Well, the first of two orders of PCBs came back just before I went away on vacation. The first lot I had discussed in my previous blog entry, and was a remake of my stepper gauge project that I sell on Tindie. As my previous experience with OSHPARK, the service is superb. About a 18 day turnaround including crossing the border, free shipping to Canada (not many include that), plus a nice “PERFECT PURPLE PCBS” sticker, which I’ve adorned to my electronics toolbox. If you need a quick(ish) PCB service for a prototype, OSHPARK is pretty close to perfect.
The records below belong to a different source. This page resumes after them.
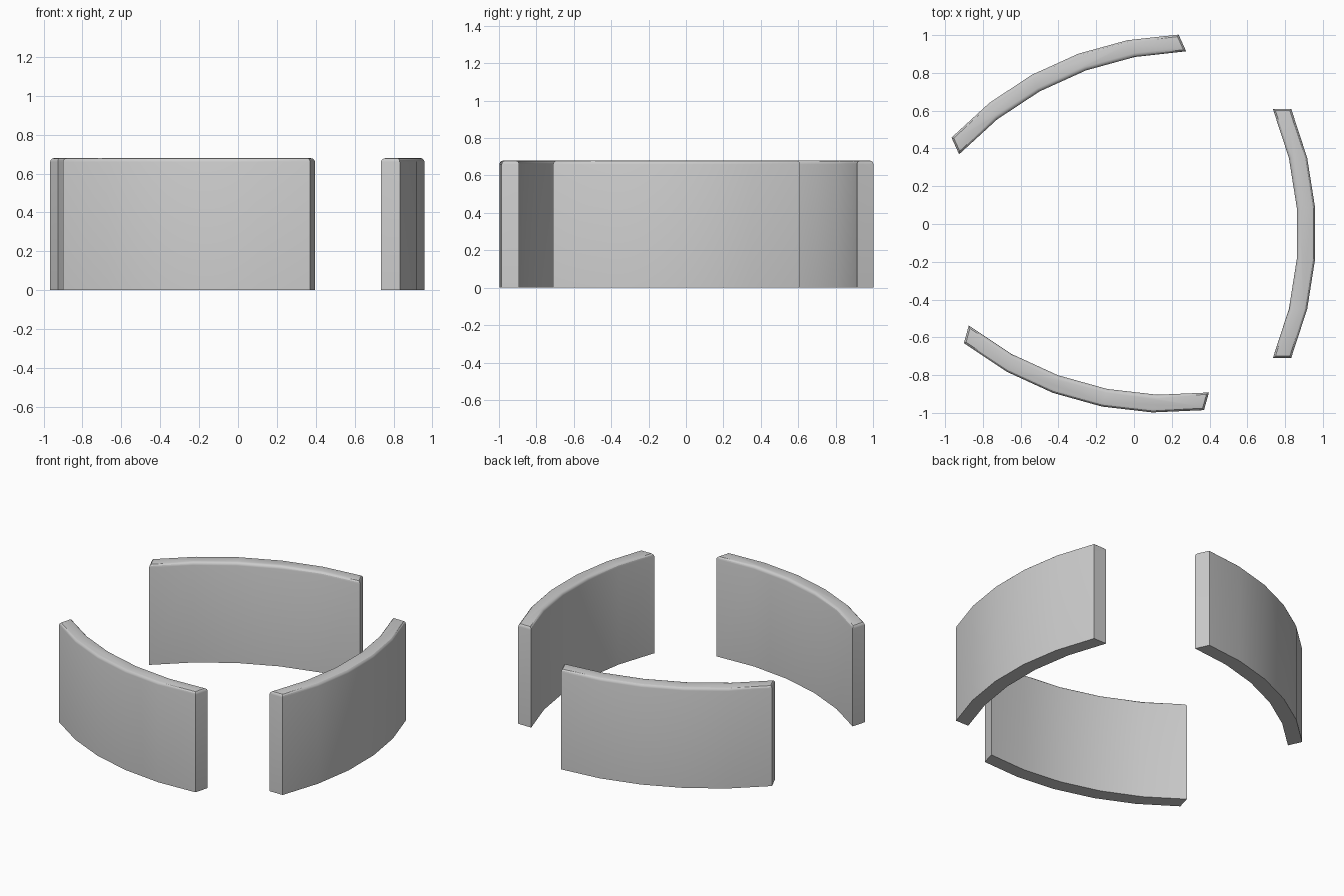
import bpy, bmesh, math

if "Cube" in bpy.data.objects:
    bpy.data.objects.remove(bpy.data.objects["Cube"])

HEIGHT, THICK = 0.68, 0.097
# Outer face in plan: (bulge beyond chord, position along chord)
OUTER = [(0, -0.66), (0.085, -0.4), (0.127, -0.135),
         (0.127, 0.135), (0.085, 0.4), (0, 0.66)]


def curved_panel(name, location, angle):
    bm = bmesh.new()
    # Plan outline: outer curve, then the same curve shifted inwards
    outline = OUTER + [(x - THICK, y) for x, y in reversed(OUTER)]
    base = bm.faces.new([bm.verts.new((x, y, 0)) for x, y in outline])
    ext = bmesh.ops.extrude_face_region(bm, geom=[base], use_keep_orig=True)
    top = [v for v in ext["geom"] if isinstance(v, bmesh.types.BMVert)]
    bmesh.ops.translate(bm, verts=top, vec=(0, 0, HEIGHT))
    bmesh.ops.recalc_face_normals(bm, faces=bm.faces)
    # Rounded upper rim
    rim = [e for e in bm.edges if all(v.co.z > HEIGHT / 2 for v in e.verts)]
    bmesh.ops.bevel(bm, geom=rim, offset=0.02, segments=3, profile=0.5,
                    affect='EDGES')
    bmesh.ops.recalc_face_normals(bm, faces=bm.faces)
    mesh = bpy.data.meshes.new(name)
    bm.to_mesh(mesh)
    bm.free()
    obj = bpy.data.objects.new(name, mesh)
    bpy.context.collection.objects.link(obj)
    obj.location = (*location, 0)
    obj.rotation_euler.z = math.radians(angle)
    # Smooth curve with crisp ends
    bpy.ops.object.select_all(action='DESELECT')
    obj.select_set(True)
    bpy.context.view_layer.objects.active = obj
    bpy.ops.object.shade_smooth_by_angle(angle=math.radians(30))


# Three panels around an open ring
curved_panel("right_panel", (0.832, -0.05), 0)
curved_panel("back_panel", (-0.365, 0.73), 114.4)
curved_panel("front_panel", (-0.265, -0.808), -105.6)
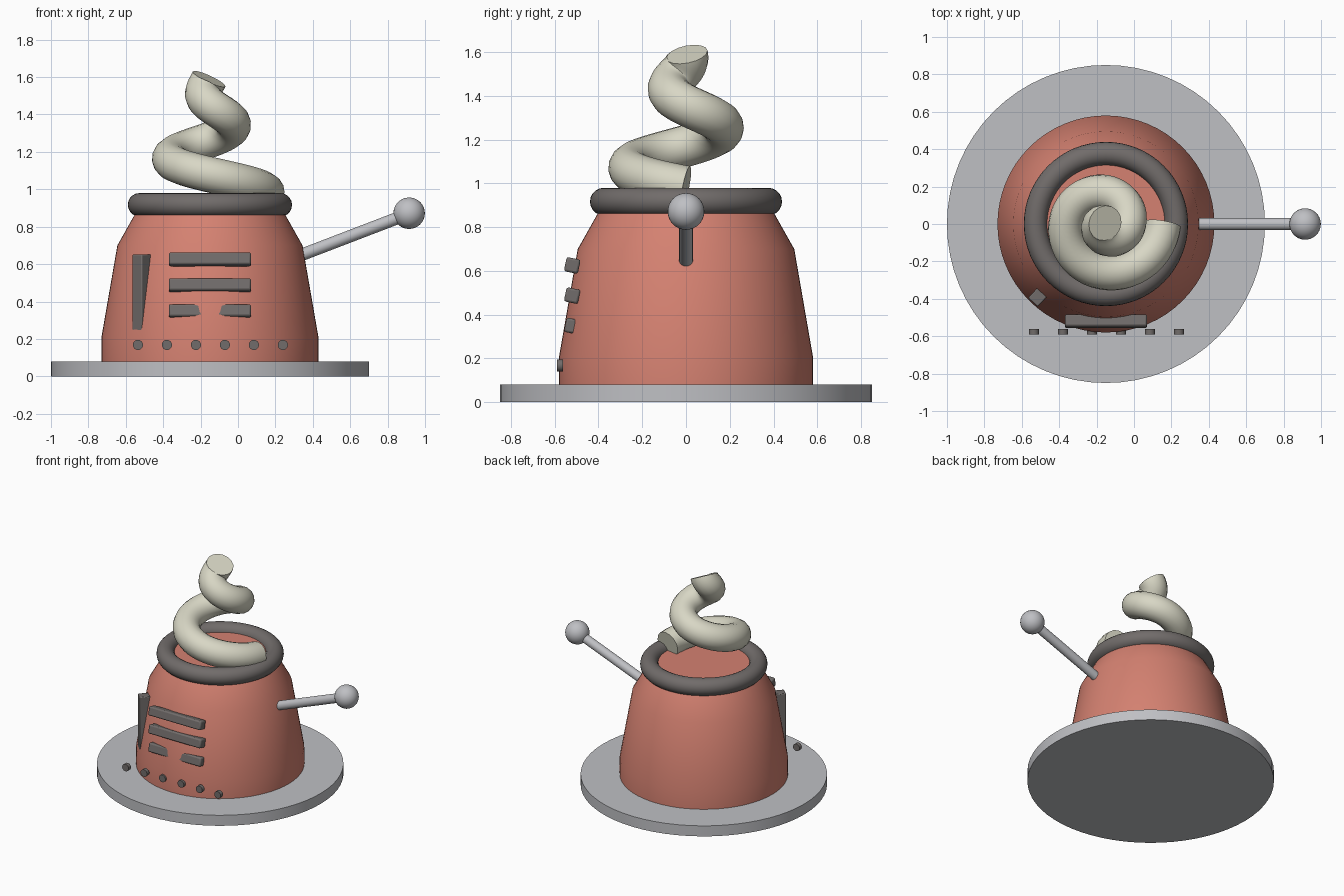
import bpy, bmesh, math
from mathutils import Vector, Matrix

if "Cube" in bpy.data.objects:
    bpy.data.objects.remove(bpy.data.objects["Cube"])

CX = -0.15  # axis of the body


def mat(name, rgb):
    m = bpy.data.materials.new(name)
    m.diffuse_color = (*rgb, 1)
    m.use_nodes = True
    m.node_tree.nodes["Principled BSDF"].inputs["Base Color"].default_value = m.diffuse_color
    return m


SALMON = mat("salmon", (0.66, 0.22, 0.165))
LIGHT = mat("light grey", (0.52, 0.525, 0.55))
DARK = mat("dark grey", (0.165, 0.15, 0.145))
CREAM = mat("cream", (0.69, 0.68, 0.56))


def finish(ob, name, material, angle=35):
    ob.name = name
    ob.data.materials.clear()
    ob.data.materials.append(material)
    bpy.ops.object.select_all(action='DESELECT')
    ob.select_set(True)
    bpy.context.view_layer.objects.active = ob
    bpy.ops.object.shade_smooth_by_angle(angle=math.radians(angle))
    return ob


def lathe(name, profile, material, steps=64):
    """Spin a closed (radius, z) profile around the body axis."""
    bm = bmesh.new()
    rings = []
    for r, z in profile:
        rings.append([bm.verts.new((CX + r * math.cos(a), r * math.sin(a), z))
                      for a in (2 * math.pi * i / steps for i in range(steps))])
    for lo, hi in zip(rings, rings[1:]):
        for i in range(steps):
            j = (i + 1) % steps
            bm.faces.new((lo[i], lo[j], hi[j], hi[i]))
    bm.faces.new(rings[0][::-1])
    bm.faces.new(rings[-1])
    me = bpy.data.meshes.new(name)
    bm.to_mesh(me)
    bm.free()
    ob = bpy.data.objects.new(name, me)
    bpy.context.collection.objects.link(ob)
    return finish(ob, name, material)


def box(name, size, loc, rot, material, bevel=0.006):
    bpy.ops.mesh.primitive_cube_add(size=1, location=loc, rotation=rot)
    ob = bpy.context.object
    ob.data.transform(Matrix.Diagonal((*size, 1)))
    b = ob.modifiers.new("soft edges", 'BEVEL')
    b.width, b.segments = bevel, 2
    return finish(ob, name, material)


def rod(name, a, b, radius, material, sides=24):
    a, b = Vector(a), Vector(b)
    d = b - a
    bpy.ops.mesh.primitive_cylinder_add(vertices=sides, radius=radius, depth=d.length,
                                        location=(a + b) / 2,
                                        rotation=d.to_track_quat('Z', 'Y').to_euler())
    return finish(bpy.context.object, name, material)


# Base plate and body
lathe("base_plate", [(0.85, 0), (0.85, 0.08)], LIGHT)
lathe("body", [(0.58, 0.07), (0.58, 0.21), (0.495, 0.70), (0.405, 0.86), (0.36, 0.93)], SALMON)

# Collar ring
bpy.ops.mesh.primitive_torus_add(location=(CX, 0, 0.917), major_radius=0.376, minor_radius=0.063,
                                 major_segments=64, minor_segments=20)
finish(bpy.context.object, "collar_ring", DARK, 60)

# Swirl: a tube on a tightening, rising spiral
TURNS, N = 1.62, 80
cu = bpy.data.curves.new("swirl", 'CURVE')
cu.dimensions = '3D'
cu.bevel_depth = 0.096
cu.bevel_resolution = 6
cu.use_fill_caps = True
sp = cu.splines.new('POLY')
sp.points.add(N)
for i, p in enumerate(sp.points):
    t = i / N
    a = -2 * math.pi * TURNS * t
    r = 0.298 * (1 - t) + 0.006
    p.co = (CX + r * math.cos(a), r * math.sin(a), 0.985 + 0.605 * t, 1)
swirl = bpy.data.objects.new("swirl", cu)
bpy.context.collection.objects.link(swirl)
bpy.ops.object.select_all(action='DESELECT')
swirl.select_set(True)
bpy.context.view_layer.objects.active = swirl
bpy.ops.object.convert(target='MESH')
finish(bpy.context.object, "swirl", CREAM, 50)

# Side lever with ball knob
rod("lever_rod", (0.32, 0, 0.642), (0.915, 0, 0.87), 0.033, LIGHT)
bpy.ops.mesh.primitive_uv_sphere_add(segments=32, ring_count=16, radius=0.084, location=(0.915, 0, 0.872))
finish(bpy.context.object, "lever_knob", LIGHT, 60)

# Front vent bars, the lowest one partly sunk into the body
for i, z in enumerate((0.625, 0.487, 0.348)):
    box(f"vent_bar_{i + 1}", (0.44, 0.065, 0.066), (CX, -0.52, z),
        (math.radians(-12), 0, 0), DARK, 0.01)

# Upright strip on the front left
ang = math.radians(-133)
box("upright_strip", (0.075, 0.07, 0.41),
    (CX + 0.535 * math.cos(ang), 0.535 * math.sin(ang), 0.447), (0, 0, ang), DARK)

# Row of studs along the front
for i in range(6):
    x = -0.535 + 0.155 * i
    rod(f"stud_{i + 1}", (x, -0.562, 0.168), (x, -0.59, 0.168), 0.027, DARK, 20)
Apparently I did my homework well, because the X27.168 stepper package outline (I found one on the net, but tweaked it further) fits like a glove, unlike my previous revision where I had relied on someone else’s package file and every board required some drilling to fix layout holes. It all looks very nice, and I love the purple, but sadly I didn’t get a chance to assemble one before I left on 3 weeks holiday, all I managed to do is file off the mouse-bites that they used to panelize it.

Once I had become familiar with KiCad, there was no stopping me, so I had also slapped together a little hybrid surface-mount/through-hole project that I’ll use for an electronics class I’ll be teaching in the near future, and ordered them from a company I had read about on EEVBLOG called DIRTYPCBS. When I return, I’m hoping my other PCBs will be sitting waiting for me. I read about this service on EEVBLOG, and it has a few advantages over OSHPARK. Firstly the price; as they’re in Asia (Hong Kong), the price is amazing (US$24 incl shipping for 10 boards 10cm x 5cm). Secondly you have a lot more options such as PCB thickness, soldermask colour, etc etc. I’m quite excited that DIRTYPCBs might become my go-to circuit board provider for anything more than a couple of small samples. Also this board will be my first real foray into SMD (just some 0805s, SOT23 and small LEDs). I’ve avoided SMD as I lack the tools (and eyesight), but wow are the parts ever cheap, one dollar will buy you 300 resistors, or 100 capacitors, or 100 FETs; just incredible. I’ll still try assembling with the old weller iron, but I’m curious to try paste and and a hot air gun.

Also, I did some reading (and viewing on YouTube) of people doing hybrid hot/cold transfer for laser printer transfers. I have made single sided PCBs using the laser printer transfer method and an iron, but it took a fair bit of experimenting to discover that with my brother laser printer that only glossy magazine paper really worked for laser printer transfers. Two things have changed; one I discovered people are using a mixture of acetone/isopropyl alcohol on the PCB surface prior to transfer to slightly disolve the toner, and secondly Misses Boffin has purchased a heat press (for doing vinyl transfer), so I have a better heat press with likely more even heating/pressure.

Hmm, I wonder if I can just cut a PCB mask using a silhouette vinyl cutter. Must look into that, that might work too.